I can't agree more with the view that " Unconscious determinants of self-injuring behaviour might not respond in predictable ways to simple advice on alternatives to self-harm and damage limitation": however, clinical practice is often juggling between risk elimination and risk reduction and interventions are often symptom targeted rather than diagnosis targeted.

When harm minimisation can be advocated as a reasonable intervention in intra venous drug abusing, by supporting needle-exchange programmes, for general public, it would seem prudent that this can be employed for people who self-harm.

Current clinical practice is highly driven by legal principles and it would appear that growing pressures on clinicians to be ‘Right’ limits their willingness to research what they might genuinely believe would help the client. One might have the clinical experience of an intervention being effective but lacks the paper-based evidence and unfortunately, the latter wins the battle against the former. It is vital to remind ourselves that hypotheses do not become guidelines until someone has the conviction to examine them, in a clinically safe way.

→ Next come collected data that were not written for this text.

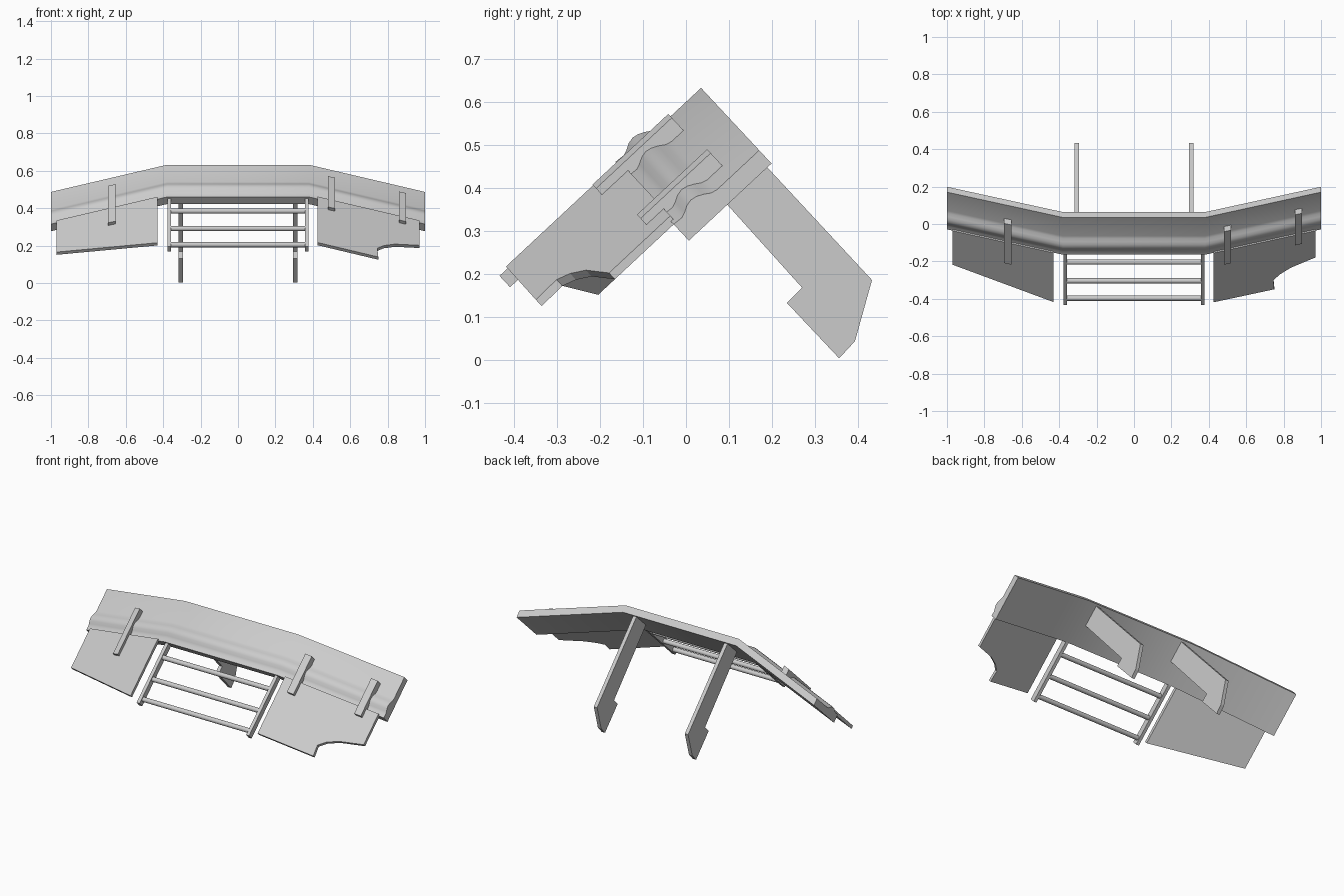
import bpy, bmesh, math

if "Cube" in bpy.data.objects:
    bpy.data.objects.remove(bpy.data.objects["Cube"], do_unlink=True)

# One grey for the whole part
grey = bpy.data.materials.new("light_grey")
grey.use_nodes = True
GREY = (0.6, 0.6, 0.6, 1)
grey.diffuse_color = GREY
grey.node_tree.nodes["Principled BSDF"].inputs["Base Color"].default_value = GREY

# Tilted frame: x across, d down the face, e towards the back
TILT = math.radians(47)
S, C = math.sin(TILT), math.cos(TILT)
KINK, SLOPE = 0.38, 0.32


def place(x, d, e):
    return (x, 0.035 - d * S + e * C, 0.632 - d * C - e * S)


def sweep(x):
    """Backward offset of the swept wings."""
    return max(0, abs(x) - KINK) * SLOPE


def loft(name, sections, smooth=False):
    """Join equal closed sections into a capped solid."""
    bm = bmesh.new()
    rings = [[bm.verts.new(place(*p)) for p in s] for s in sections]
    for a, b in zip(rings, rings[1:]):
        for i in range(len(a)):
            j = (i + 1) % len(a)
            bm.faces.new((a[i], a[j], b[j], b[i]))
    bm.faces.new(rings[0])
    bm.faces.new(rings[-1])
    bmesh.ops.recalc_face_normals(bm, faces=bm.faces)
    mesh = bpy.data.meshes.new(name)
    bm.to_mesh(mesh)
    bm.free()
    mesh.materials.append(grey)
    obj = bpy.data.objects.new(name, mesh)
    bpy.context.collection.objects.link(obj)
    if smooth:
        bpy.ops.object.select_all(action='DESELECT')
        obj.select_set(True)
        bpy.context.view_layer.objects.active = obj
        bpy.ops.object.shade_smooth_by_angle(angle=math.radians(35))
    return obj


def plate(name, outline, front, back):
    """Plate with an (x, d) outline that follows the sweep."""
    return loft(name, [[(x, d, sweep(x) + off) for x, d in outline]
                       for off in (front, back)])


# Bumper: flat upper face, rounded ridge, short lip
profile = [(0, 0), (0.135, 0), (0.15, -0.004), (0.165, -0.014), (0.18, -0.021),
           (0.195, -0.024), (0.21, -0.021), (0.225, -0.013), (0.238, -0.008),
           (0.263, -0.01), (0.263, 0.042), (0, 0.042)]
loft("bumper", [[(x, d, sweep(x) + e) for d, e in profile]
                for x in (-1, -KINK, KINK, 1)], smooth=True)

# Wing panels below the bumper
plate("right_panel", [(-0.43, 0.255), (-0.43, 0.615), (-0.97, 0.503),
                      (-0.97, 0.255)], -0.02, 0)
plate("left_panel", [(0.425, 0.255), (0.425, 0.615), (0.75, 0.617),
                     (0.745, 0.55), (0.78, 0.517), (0.84, 0.485),
                     (0.97, 0.45), (0.97, 0.255)], -0.02, 0)

# Straps that clamp the panels to the bumper
straps = {"right_strap": (-0.675, 0.1, 0.39),
          "left_inner_strap": (0.5, 0.097, 0.338),
          "left_outer_strap": (0.88, 0.087, 0.31)}
for name, (x, top, low) in straps.items():
    w = 0.019
    plate(name, [(x - w, top), (x + w, top), (x + w, low), (x - w, low)],
          -0.04, 0)

# Mounting legs and grille posts, mirrored
leg = [(0.013, 0.03), (0.137, 0.03), (0.145, 0.5), (0.195, 0.502),
       (0.194, 0.679), (0.14, 0.675), (0.014, 0.598)]
post = [(0.25, 0), (0.641, 0), (0.641, 0.036), (0.25, 0.036)]
for side, s in (("right", -1), ("left", 1)):
    for name, shape, x, w in (("leg", leg, 0.306, 0.011),
                              ("post", post, 0.368, 0.01)):
        loft(f"{side}_{name}", [[(s * x + k, d, e) for d, e in shape]
                                for k in (-w, w)])

# Round grille bars
for i, depth in enumerate((0.343, 0.48, 0.607)):
    ring = [(0.014 * math.cos(a), 0.014 * math.sin(a))
            for a in (math.tau * k / 16 for k in range(16))]
    loft(f"grille_bar_{i + 1}", [[(x, depth + u, 0.018 + v) for u, v in ring]
                                 for x in (-0.365, 0.365)], smooth=True)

I am of the opinion that a parent’s view, if included in the article,along with patients and professionals, would have provided a different outlook. If their son or daughter who is refusing to or struggling to refrain from self-harming completely, a parent might prefer them to use cleaner blades rather than be in septicaemic shock.

Although we are in a professionally accountable role as clinicians, if we find the courage and willingness to ask some of these questions to the human in us, we might find an answer that no Randomised Controlled Trial would provide and that might just be what matters to our patients.
... More

Conflict of interest: None Declared

Write a reply

×

Reply to: Submit a response


Your details


Conflicting interests

Do you have any conflicting interests? *